:: PROVIDED RECORDS ::
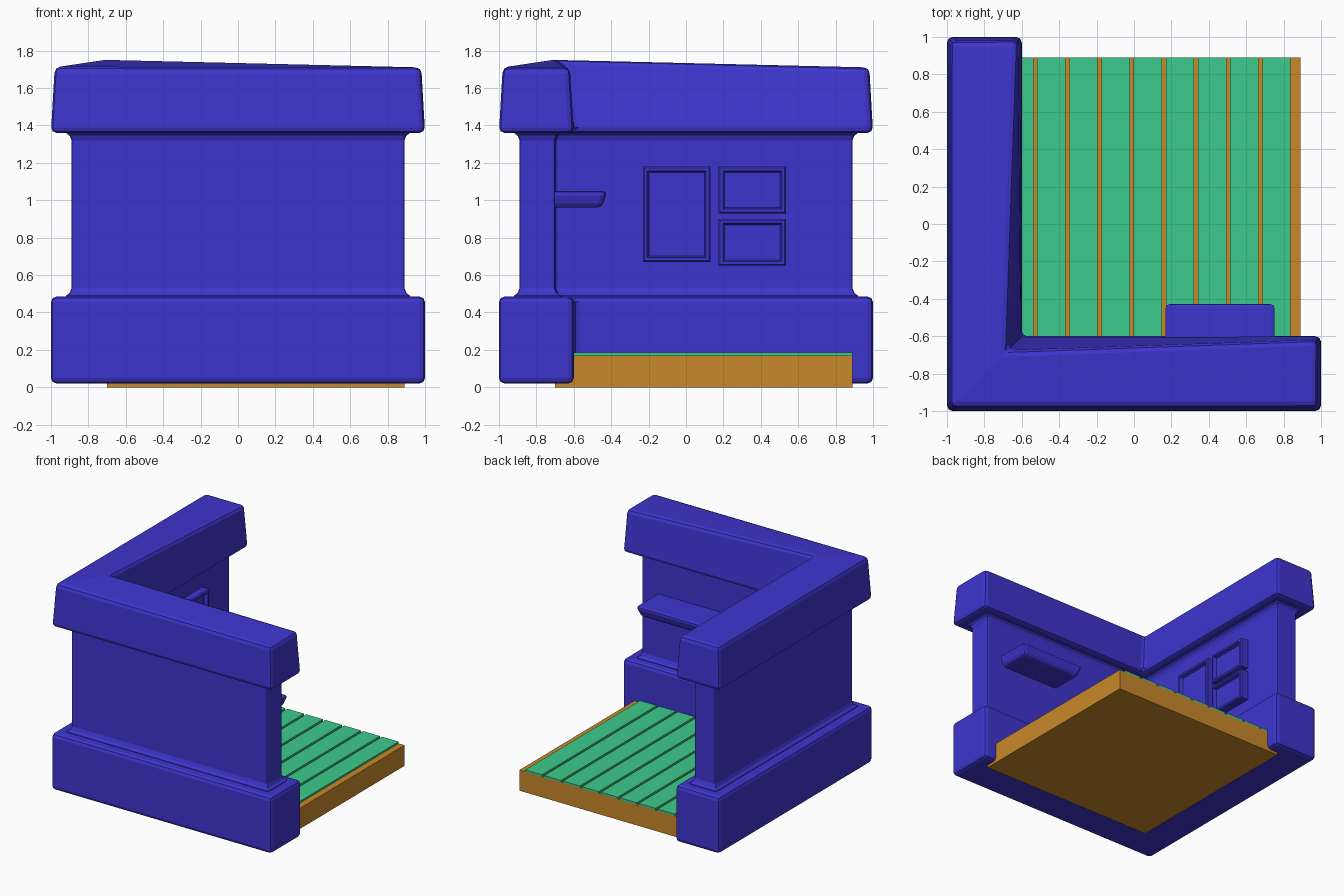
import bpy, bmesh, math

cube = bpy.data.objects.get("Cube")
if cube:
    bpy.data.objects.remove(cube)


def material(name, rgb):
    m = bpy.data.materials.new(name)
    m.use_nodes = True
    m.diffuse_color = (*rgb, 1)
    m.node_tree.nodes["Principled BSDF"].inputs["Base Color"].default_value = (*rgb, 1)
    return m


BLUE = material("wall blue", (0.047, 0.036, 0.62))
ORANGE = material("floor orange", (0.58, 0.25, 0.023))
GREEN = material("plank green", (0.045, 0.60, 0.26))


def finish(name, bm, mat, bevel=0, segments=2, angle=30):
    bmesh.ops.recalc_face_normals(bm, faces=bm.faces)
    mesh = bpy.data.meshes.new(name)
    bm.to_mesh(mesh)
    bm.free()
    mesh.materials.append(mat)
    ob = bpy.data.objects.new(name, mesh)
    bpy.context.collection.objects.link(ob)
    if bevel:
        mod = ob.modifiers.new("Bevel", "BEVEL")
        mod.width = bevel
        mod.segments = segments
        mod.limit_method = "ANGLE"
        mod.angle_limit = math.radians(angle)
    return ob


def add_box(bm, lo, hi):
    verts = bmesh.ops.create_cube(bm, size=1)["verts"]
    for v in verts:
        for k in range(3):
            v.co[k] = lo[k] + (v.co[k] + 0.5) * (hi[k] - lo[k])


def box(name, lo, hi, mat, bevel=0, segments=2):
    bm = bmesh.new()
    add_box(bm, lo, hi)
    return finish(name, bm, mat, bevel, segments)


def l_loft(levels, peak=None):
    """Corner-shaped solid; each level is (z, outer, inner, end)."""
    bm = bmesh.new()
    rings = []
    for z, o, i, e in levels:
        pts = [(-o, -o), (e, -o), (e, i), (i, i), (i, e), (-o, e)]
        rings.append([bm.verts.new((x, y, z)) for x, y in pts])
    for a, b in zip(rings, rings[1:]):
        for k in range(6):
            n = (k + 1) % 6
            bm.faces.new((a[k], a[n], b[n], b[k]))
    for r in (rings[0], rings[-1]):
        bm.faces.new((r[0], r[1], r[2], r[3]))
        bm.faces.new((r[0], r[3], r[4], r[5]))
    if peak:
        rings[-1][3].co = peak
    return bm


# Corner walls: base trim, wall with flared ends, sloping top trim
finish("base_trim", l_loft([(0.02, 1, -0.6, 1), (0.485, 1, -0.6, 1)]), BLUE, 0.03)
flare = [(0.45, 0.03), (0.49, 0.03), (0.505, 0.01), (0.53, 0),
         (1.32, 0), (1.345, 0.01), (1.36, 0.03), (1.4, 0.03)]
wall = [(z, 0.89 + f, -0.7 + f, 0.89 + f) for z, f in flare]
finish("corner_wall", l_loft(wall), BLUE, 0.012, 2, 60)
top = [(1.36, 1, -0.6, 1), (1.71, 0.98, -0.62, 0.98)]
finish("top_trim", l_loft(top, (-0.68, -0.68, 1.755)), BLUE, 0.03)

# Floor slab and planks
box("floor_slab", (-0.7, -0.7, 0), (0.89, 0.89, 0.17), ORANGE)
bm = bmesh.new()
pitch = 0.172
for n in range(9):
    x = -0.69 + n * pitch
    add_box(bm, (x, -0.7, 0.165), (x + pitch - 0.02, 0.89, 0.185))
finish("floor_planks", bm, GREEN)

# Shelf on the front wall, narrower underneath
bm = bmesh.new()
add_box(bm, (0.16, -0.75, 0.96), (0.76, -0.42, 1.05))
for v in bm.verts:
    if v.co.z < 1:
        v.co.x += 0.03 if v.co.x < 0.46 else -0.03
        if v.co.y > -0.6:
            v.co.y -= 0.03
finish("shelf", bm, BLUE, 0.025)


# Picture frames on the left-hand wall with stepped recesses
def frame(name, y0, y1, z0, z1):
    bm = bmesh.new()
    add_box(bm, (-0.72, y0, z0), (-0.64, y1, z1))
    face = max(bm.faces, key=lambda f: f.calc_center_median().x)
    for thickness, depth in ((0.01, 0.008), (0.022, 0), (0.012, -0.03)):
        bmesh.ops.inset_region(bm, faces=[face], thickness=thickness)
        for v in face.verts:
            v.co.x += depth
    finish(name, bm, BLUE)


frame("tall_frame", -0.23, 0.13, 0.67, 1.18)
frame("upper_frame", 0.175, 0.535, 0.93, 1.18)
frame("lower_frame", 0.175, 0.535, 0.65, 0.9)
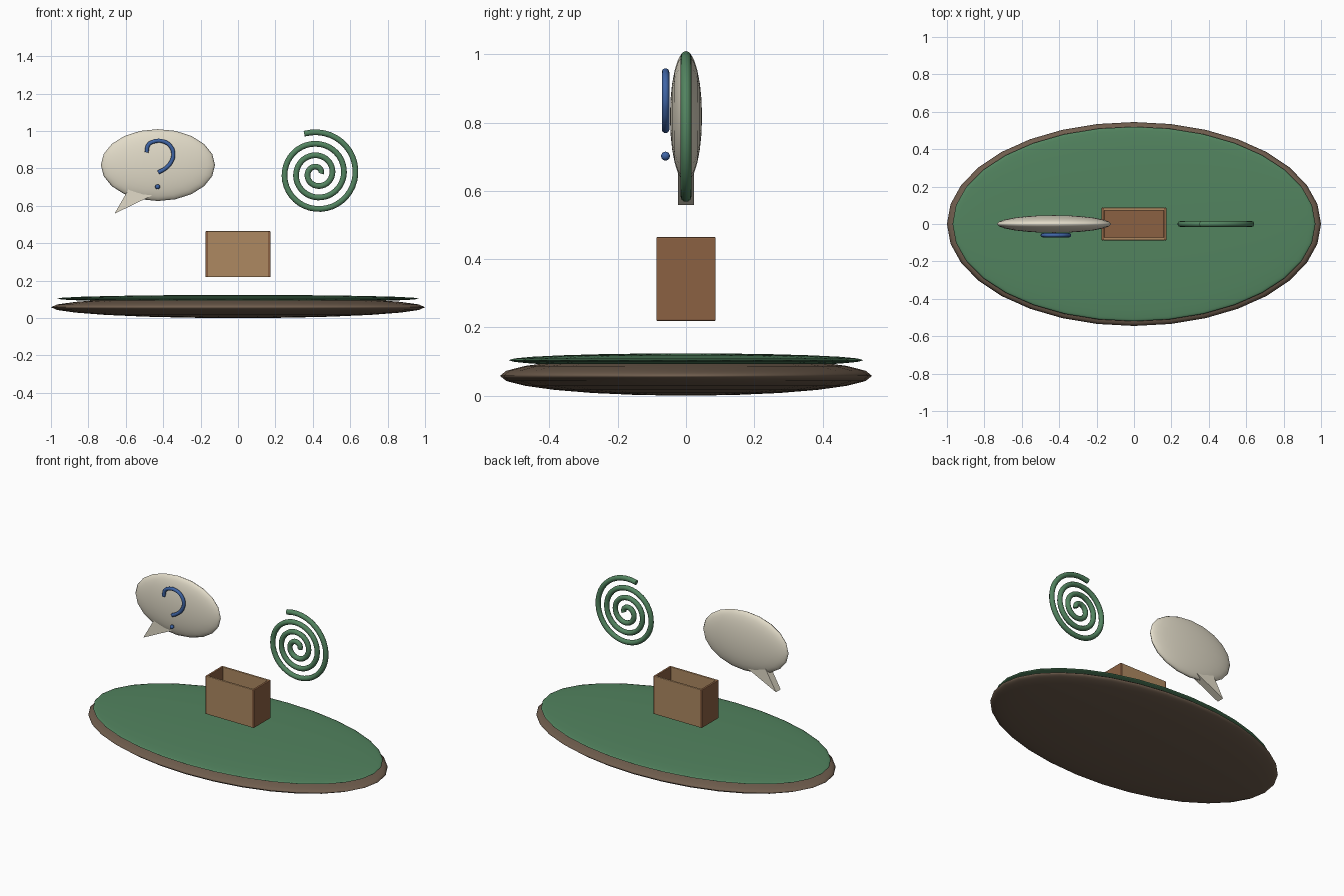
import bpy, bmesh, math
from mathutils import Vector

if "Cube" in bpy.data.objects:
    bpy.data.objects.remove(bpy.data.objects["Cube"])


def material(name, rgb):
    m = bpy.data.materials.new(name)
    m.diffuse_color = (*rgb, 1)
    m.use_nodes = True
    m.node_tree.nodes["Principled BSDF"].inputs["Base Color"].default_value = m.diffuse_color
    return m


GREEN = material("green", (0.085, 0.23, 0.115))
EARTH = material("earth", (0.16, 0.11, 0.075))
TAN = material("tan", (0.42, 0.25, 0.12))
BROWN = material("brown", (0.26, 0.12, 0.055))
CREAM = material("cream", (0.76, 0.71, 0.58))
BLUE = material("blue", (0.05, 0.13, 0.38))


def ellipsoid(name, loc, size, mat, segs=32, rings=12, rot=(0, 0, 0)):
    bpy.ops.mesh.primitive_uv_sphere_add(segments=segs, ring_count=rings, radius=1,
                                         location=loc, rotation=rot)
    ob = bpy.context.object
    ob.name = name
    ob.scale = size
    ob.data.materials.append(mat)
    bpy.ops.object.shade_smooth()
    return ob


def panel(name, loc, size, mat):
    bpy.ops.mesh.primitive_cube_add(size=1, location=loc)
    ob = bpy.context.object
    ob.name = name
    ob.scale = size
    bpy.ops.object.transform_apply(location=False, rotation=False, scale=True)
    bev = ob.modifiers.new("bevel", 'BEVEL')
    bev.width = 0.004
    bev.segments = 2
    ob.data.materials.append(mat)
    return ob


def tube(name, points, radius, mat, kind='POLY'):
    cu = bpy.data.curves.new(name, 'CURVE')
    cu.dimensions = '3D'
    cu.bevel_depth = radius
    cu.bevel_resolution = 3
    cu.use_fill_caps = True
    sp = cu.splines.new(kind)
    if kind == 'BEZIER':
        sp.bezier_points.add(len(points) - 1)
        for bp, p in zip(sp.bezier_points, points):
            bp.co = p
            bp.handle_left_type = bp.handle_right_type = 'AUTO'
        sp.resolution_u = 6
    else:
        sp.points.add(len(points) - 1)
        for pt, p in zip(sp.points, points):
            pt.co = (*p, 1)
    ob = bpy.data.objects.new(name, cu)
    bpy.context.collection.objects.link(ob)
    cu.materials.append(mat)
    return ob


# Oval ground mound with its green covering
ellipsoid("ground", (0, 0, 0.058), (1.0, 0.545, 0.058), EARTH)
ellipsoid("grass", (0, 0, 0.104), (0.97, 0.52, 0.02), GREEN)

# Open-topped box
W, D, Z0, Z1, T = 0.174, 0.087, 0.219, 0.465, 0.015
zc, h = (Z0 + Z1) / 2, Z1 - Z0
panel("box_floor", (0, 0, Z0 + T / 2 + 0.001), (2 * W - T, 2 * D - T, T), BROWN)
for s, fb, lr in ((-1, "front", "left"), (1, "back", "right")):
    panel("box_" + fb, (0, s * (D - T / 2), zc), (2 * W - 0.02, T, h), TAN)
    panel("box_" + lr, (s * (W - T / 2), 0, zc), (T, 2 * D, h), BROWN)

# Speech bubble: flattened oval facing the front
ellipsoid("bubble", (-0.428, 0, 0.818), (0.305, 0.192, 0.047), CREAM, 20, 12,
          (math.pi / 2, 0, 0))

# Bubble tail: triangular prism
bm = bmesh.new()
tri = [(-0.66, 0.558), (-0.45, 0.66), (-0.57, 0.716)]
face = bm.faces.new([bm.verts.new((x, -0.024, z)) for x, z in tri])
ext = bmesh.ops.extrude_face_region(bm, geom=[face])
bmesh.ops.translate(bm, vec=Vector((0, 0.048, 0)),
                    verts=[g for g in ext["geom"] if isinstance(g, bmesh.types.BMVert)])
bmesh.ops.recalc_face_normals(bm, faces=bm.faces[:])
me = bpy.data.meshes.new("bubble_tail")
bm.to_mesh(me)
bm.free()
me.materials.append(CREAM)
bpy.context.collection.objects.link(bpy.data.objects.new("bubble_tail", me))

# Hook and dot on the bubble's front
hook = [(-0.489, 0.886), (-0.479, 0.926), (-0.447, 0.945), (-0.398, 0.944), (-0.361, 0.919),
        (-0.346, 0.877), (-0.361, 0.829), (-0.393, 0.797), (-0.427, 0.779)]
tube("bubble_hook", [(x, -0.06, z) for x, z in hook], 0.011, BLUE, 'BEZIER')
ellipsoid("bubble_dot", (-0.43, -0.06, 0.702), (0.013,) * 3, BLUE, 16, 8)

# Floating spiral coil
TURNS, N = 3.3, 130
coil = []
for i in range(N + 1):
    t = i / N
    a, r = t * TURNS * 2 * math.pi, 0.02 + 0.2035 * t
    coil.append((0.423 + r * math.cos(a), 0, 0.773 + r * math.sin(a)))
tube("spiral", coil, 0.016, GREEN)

:: DIRECTIONS ::
Give again, exactly, the lines starting at the first entry above and ending at the line with "bm.to_mesh(mesh)"; please leave pictures out.

:: RESULT ::
import bpy, bmesh, math

cube = bpy.data.objects.get("Cube")
if cube:
    bpy.data.objects.remove(cube)


def material(name, rgb):
    m = bpy.data.materials.new(name)
    m.use_nodes = True
    m.diffuse_color = (*rgb, 1)
    m.node_tree.nodes["Principled BSDF"].inputs["Base Color"].default_value = (*rgb, 1)
    return m


BLUE = material("wall blue", (0.047, 0.036, 0.62))
ORANGE = material("floor orange", (0.58, 0.25, 0.023))
GREEN = material("plank green", (0.045, 0.60, 0.26))


def finish(name, bm, mat, bevel=0, segments=2, angle=30):
    bmesh.ops.recalc_face_normals(bm, faces=bm.faces)
    mesh = bpy.data.meshes.new(name)
    bm.to_mesh(mesh)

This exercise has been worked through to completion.